Looking through the data below, work out how many lines have the word "walls". Reply with that number only.

[Records excerpted from a collection]

________________________

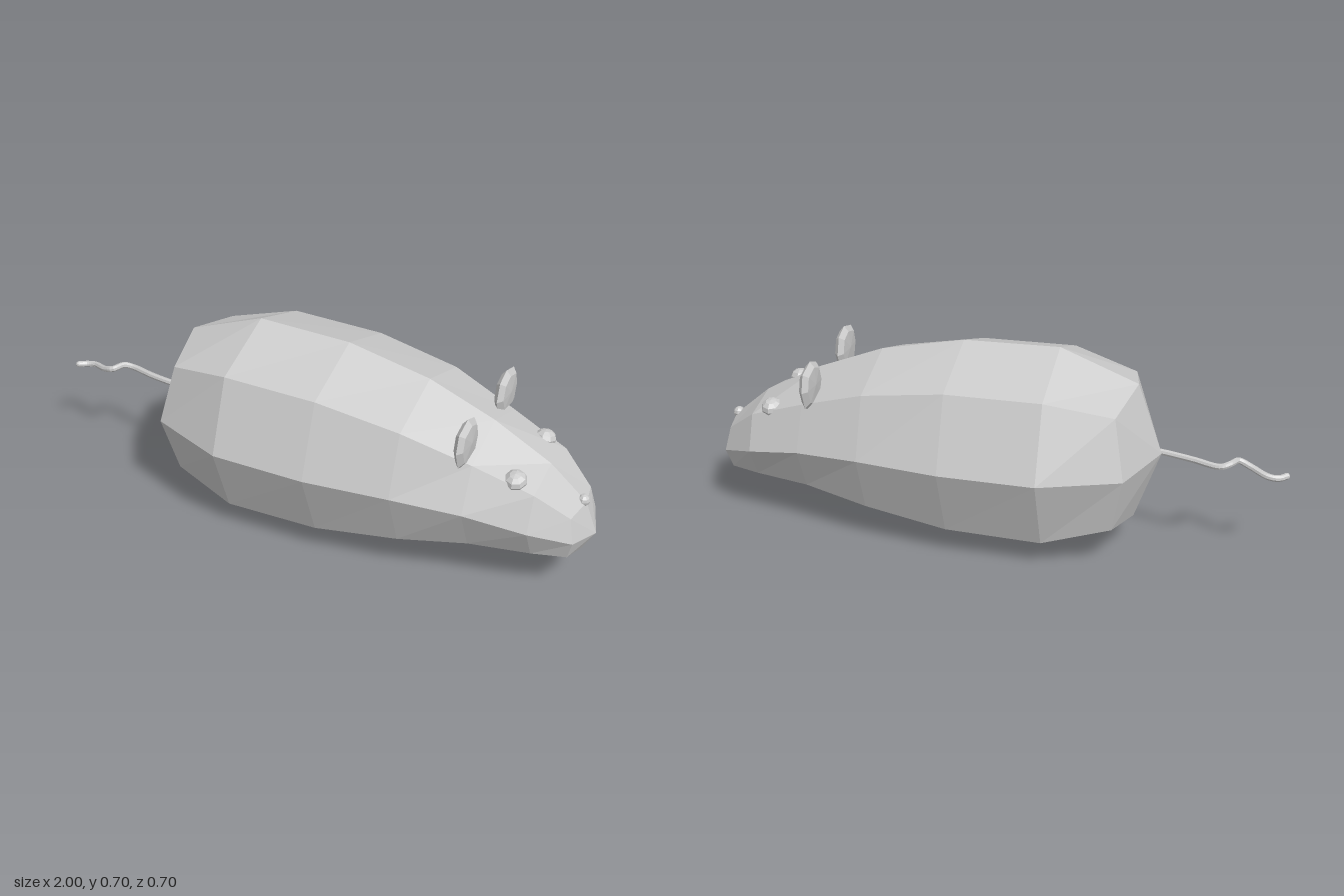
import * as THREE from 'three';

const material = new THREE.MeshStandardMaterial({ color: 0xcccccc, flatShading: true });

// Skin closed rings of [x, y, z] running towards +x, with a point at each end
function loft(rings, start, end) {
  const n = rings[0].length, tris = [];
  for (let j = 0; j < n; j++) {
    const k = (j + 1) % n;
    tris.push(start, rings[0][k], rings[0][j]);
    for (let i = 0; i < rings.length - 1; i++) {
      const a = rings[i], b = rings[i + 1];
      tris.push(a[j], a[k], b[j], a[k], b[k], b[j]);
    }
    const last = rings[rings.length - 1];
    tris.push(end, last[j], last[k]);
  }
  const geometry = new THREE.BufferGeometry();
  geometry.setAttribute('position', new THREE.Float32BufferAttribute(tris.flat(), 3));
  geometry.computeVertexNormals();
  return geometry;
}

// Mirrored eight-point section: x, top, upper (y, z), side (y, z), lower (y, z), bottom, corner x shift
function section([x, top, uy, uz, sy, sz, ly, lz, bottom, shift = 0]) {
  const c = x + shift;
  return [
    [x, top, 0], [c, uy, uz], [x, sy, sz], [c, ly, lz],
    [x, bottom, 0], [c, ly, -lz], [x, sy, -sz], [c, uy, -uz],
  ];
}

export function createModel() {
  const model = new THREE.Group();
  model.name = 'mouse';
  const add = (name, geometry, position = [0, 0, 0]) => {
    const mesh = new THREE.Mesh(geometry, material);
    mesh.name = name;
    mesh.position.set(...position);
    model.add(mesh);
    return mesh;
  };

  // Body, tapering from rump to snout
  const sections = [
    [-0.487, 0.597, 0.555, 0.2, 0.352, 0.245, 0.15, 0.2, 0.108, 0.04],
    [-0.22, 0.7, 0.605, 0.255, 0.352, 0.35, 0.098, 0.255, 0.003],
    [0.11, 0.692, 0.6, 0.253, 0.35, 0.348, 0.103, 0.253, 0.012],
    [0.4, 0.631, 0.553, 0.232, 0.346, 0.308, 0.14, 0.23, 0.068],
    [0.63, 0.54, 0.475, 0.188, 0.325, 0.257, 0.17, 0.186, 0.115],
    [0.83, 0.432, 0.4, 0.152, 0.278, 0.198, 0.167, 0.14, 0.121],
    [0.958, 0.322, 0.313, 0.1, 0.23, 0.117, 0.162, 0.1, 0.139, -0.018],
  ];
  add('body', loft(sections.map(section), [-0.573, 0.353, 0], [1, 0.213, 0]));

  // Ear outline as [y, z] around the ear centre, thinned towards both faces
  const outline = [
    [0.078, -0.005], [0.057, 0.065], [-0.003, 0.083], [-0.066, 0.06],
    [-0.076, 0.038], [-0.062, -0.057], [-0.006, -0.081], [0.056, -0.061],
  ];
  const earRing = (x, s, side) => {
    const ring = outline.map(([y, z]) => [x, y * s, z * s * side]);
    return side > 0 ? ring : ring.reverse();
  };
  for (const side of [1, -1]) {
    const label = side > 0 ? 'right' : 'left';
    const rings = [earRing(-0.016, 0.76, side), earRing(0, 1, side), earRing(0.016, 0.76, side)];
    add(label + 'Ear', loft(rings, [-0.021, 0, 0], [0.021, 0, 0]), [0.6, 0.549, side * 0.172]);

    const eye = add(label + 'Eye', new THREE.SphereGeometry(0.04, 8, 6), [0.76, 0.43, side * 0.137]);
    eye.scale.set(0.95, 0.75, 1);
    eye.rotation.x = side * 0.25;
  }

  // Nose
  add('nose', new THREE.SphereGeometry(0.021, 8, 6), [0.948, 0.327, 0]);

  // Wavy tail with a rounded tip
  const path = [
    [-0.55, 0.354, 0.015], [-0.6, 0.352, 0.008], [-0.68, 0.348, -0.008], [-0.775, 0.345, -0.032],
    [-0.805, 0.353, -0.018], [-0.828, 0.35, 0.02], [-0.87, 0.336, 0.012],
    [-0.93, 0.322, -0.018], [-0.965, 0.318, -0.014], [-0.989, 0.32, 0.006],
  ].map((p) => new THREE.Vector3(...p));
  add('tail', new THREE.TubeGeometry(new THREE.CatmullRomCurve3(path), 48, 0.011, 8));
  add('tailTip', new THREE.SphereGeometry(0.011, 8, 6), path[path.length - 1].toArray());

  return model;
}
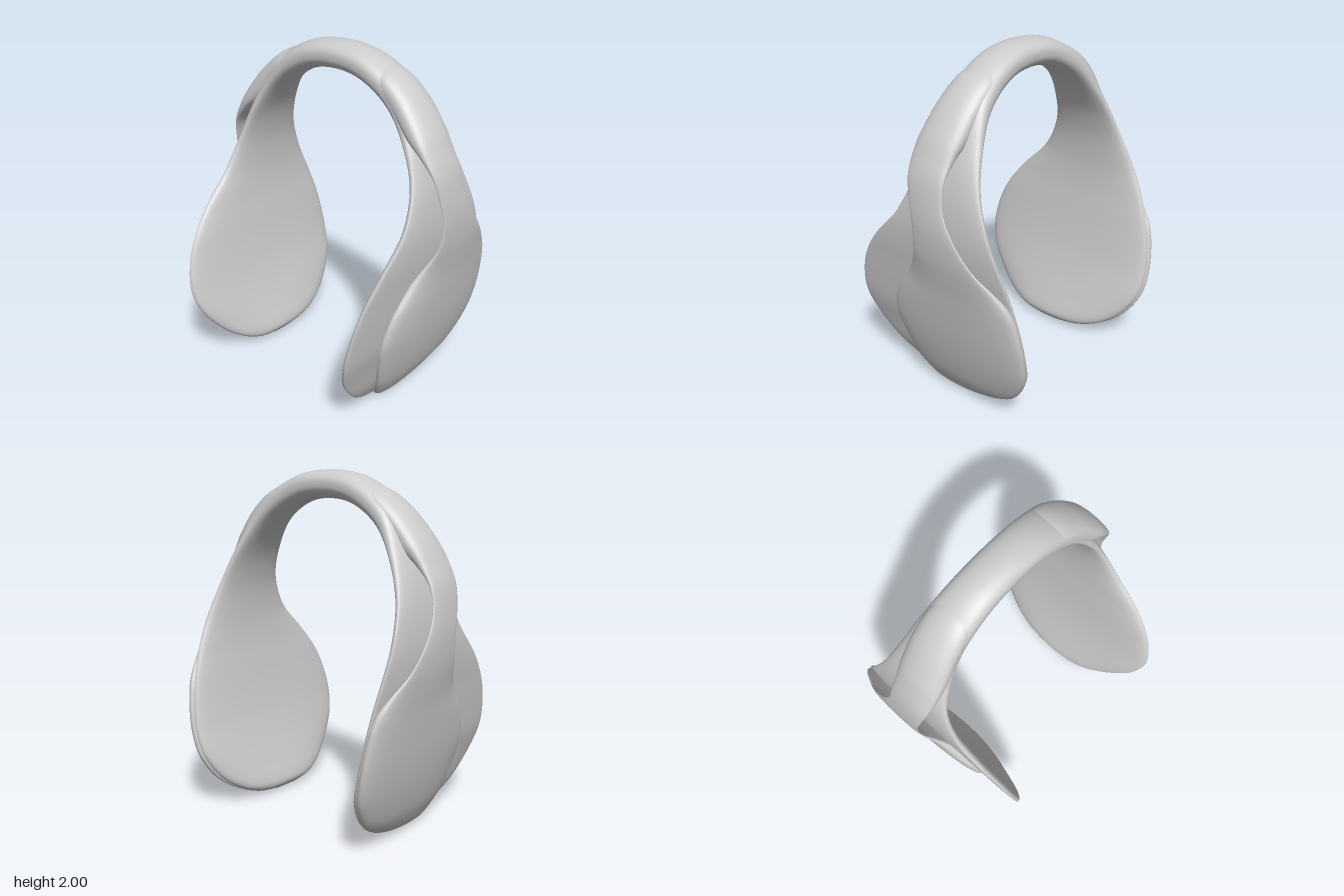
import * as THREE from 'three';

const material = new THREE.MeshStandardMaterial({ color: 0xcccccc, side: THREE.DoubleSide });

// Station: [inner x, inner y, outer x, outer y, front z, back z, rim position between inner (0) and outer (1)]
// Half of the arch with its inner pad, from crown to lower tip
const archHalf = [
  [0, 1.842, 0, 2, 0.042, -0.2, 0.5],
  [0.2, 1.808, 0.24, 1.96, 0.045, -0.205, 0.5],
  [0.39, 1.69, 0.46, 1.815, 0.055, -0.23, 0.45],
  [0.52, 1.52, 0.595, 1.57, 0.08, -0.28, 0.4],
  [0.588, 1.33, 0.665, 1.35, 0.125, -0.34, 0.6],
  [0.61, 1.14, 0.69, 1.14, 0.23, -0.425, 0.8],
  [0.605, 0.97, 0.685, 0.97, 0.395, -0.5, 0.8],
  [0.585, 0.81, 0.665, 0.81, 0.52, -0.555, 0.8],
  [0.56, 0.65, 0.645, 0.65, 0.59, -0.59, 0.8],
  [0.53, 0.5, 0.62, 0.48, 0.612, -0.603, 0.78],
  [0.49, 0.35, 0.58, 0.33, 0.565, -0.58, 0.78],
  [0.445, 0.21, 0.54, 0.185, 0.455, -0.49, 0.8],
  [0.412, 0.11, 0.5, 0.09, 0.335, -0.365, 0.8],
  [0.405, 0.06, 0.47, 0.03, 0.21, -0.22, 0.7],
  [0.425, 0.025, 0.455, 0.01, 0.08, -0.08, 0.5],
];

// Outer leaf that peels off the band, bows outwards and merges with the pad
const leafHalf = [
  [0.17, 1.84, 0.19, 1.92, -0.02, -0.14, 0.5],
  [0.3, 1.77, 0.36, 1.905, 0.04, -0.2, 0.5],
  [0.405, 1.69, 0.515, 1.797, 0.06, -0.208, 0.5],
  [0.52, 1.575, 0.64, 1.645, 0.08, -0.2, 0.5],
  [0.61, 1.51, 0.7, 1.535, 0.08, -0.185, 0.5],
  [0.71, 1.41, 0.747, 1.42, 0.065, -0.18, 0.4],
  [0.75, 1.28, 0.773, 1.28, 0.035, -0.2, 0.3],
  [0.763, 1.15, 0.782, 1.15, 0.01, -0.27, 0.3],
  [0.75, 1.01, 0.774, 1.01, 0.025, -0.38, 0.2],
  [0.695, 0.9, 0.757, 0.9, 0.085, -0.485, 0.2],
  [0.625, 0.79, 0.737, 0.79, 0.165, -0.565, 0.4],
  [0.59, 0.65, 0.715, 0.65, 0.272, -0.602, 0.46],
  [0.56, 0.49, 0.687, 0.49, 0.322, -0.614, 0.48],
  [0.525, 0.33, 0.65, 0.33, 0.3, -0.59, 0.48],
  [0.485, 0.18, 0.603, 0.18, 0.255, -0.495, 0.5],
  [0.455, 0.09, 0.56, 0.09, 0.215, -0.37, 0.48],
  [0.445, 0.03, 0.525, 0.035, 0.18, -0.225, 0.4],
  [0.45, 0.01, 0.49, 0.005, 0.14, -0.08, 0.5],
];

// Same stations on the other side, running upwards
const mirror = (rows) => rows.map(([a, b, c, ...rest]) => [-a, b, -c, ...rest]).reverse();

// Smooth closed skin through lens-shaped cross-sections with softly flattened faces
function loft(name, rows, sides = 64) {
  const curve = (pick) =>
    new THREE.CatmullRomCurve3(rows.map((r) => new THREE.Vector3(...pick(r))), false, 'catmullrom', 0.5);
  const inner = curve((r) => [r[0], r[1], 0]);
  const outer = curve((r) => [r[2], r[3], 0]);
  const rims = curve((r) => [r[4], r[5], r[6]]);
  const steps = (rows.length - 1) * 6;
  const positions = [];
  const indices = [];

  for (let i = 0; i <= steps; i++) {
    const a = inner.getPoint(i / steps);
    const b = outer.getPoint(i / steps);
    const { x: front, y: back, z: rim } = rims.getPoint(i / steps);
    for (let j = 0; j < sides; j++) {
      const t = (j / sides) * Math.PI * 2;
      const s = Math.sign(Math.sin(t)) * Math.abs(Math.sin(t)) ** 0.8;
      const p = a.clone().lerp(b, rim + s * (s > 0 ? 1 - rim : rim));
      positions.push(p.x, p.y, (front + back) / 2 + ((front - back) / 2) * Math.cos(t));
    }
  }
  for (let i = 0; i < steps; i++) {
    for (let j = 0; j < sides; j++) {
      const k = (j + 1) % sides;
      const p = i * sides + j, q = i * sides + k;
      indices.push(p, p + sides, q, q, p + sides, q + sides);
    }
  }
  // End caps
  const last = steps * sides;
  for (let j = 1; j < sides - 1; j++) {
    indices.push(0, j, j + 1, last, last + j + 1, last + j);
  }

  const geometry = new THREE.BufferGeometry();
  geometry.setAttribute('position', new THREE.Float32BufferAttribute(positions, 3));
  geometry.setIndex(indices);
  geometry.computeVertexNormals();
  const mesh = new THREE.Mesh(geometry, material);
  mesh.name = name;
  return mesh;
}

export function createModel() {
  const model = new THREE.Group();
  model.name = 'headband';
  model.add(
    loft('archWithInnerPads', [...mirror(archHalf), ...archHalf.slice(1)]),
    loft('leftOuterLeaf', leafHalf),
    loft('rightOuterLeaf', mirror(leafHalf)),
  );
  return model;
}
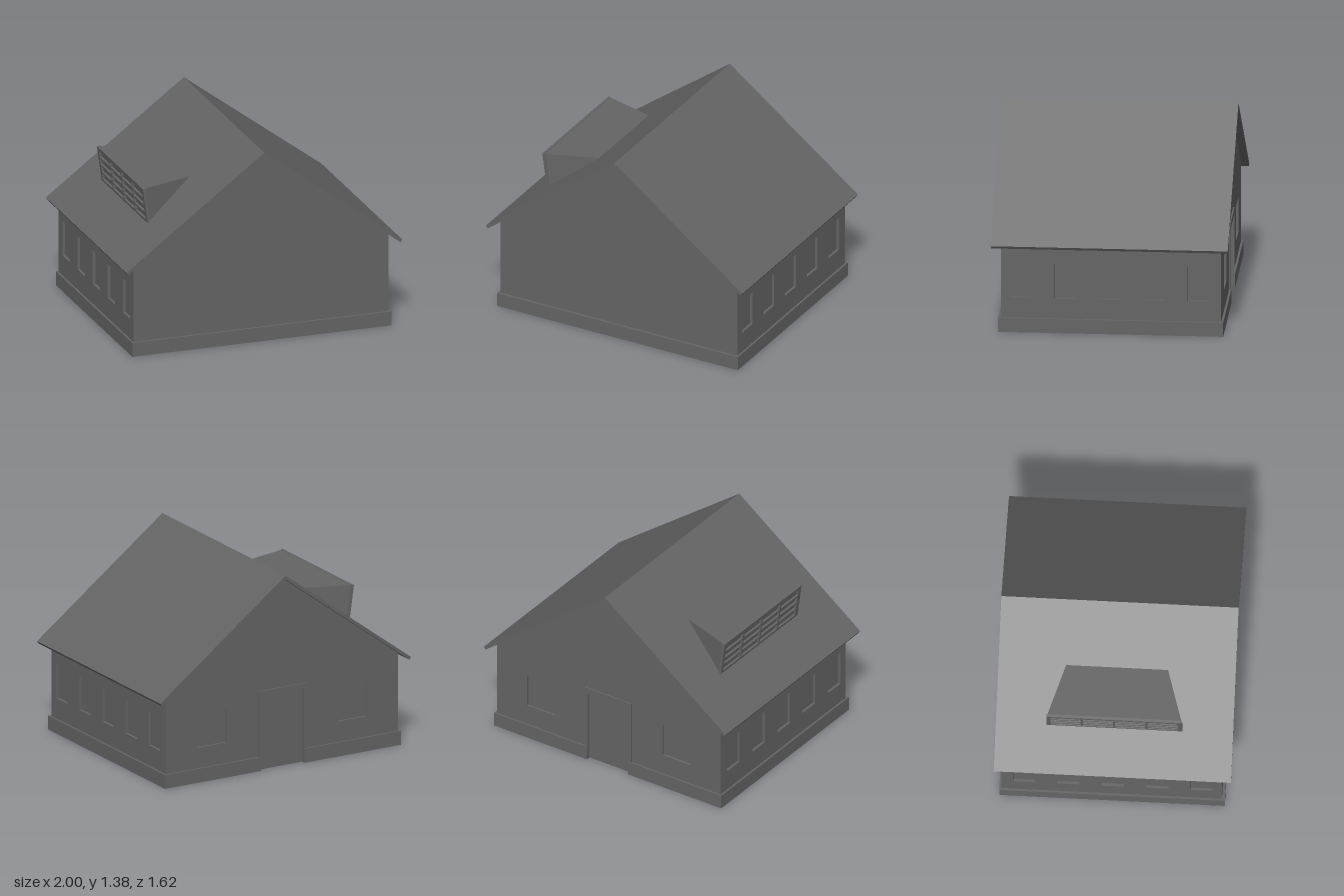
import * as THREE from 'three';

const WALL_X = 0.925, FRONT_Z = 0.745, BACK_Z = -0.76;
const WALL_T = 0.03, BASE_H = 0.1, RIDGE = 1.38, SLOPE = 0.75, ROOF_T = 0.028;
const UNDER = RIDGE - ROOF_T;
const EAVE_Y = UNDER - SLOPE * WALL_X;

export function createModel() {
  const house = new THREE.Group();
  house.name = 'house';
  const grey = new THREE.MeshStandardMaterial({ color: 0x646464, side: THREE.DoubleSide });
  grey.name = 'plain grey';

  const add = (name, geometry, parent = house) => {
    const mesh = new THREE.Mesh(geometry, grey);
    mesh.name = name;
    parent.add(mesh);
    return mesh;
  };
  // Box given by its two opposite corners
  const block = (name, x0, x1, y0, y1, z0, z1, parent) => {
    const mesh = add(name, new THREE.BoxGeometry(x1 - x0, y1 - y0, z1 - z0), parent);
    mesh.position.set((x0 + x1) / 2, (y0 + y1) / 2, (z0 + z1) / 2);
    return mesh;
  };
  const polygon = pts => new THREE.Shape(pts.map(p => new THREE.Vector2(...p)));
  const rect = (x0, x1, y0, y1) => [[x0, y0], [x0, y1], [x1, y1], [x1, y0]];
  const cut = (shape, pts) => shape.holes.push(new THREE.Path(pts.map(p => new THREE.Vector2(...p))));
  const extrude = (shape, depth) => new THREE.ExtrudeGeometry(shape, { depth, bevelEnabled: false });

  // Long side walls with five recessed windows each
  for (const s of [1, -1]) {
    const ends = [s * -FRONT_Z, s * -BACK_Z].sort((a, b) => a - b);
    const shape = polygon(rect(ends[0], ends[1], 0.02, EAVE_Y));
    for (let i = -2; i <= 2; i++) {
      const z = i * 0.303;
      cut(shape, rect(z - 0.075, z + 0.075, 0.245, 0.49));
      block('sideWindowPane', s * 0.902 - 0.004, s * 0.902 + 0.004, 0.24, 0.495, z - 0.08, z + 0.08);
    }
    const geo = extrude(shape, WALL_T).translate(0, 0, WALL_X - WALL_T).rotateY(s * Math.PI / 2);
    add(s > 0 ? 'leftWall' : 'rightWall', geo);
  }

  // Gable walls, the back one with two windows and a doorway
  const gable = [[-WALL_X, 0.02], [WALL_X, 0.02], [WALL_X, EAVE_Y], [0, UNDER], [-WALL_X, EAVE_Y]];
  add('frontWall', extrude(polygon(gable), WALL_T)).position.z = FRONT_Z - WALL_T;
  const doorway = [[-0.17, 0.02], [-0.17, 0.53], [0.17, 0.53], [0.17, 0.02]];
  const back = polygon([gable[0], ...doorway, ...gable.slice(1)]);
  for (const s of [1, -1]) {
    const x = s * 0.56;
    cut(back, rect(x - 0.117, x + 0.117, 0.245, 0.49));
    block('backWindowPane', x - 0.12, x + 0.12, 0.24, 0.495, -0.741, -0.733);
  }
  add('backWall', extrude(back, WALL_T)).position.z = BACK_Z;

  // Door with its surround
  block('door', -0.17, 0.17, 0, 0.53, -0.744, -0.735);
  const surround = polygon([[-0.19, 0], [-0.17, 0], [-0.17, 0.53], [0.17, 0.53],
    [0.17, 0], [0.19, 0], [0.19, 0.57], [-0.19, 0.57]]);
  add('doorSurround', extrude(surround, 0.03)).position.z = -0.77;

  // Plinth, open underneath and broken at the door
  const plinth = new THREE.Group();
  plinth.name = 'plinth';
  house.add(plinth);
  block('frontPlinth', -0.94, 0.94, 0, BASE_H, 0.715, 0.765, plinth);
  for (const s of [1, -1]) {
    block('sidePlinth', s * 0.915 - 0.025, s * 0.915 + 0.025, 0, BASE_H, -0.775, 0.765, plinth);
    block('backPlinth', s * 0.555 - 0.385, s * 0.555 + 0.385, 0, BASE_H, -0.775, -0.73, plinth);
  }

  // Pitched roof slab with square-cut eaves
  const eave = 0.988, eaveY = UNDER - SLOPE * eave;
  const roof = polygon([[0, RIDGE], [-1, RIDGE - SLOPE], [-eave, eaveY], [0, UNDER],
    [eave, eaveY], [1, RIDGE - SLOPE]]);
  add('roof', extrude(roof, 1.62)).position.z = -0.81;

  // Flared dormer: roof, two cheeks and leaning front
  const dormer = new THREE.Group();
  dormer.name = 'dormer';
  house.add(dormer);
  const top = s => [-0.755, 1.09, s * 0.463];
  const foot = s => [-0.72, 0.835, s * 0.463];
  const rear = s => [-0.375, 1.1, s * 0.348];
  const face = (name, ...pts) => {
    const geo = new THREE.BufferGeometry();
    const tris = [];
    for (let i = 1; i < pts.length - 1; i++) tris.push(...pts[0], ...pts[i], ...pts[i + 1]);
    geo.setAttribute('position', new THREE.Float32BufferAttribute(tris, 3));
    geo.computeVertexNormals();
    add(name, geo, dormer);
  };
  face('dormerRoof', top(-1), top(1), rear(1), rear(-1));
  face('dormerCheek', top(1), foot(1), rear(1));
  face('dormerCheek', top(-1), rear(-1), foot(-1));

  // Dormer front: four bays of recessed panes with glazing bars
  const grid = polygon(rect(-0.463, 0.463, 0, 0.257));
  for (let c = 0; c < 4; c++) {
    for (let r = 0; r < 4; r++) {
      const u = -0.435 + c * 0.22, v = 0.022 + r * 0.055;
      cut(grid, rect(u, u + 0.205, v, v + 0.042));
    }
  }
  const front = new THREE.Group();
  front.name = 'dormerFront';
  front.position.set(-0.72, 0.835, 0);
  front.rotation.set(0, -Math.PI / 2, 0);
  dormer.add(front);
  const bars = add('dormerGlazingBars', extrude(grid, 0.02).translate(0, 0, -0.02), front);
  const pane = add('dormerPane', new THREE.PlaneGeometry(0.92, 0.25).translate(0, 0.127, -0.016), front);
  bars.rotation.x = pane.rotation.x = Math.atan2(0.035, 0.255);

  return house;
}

________________________

▶ [RESULT BELOW]: 2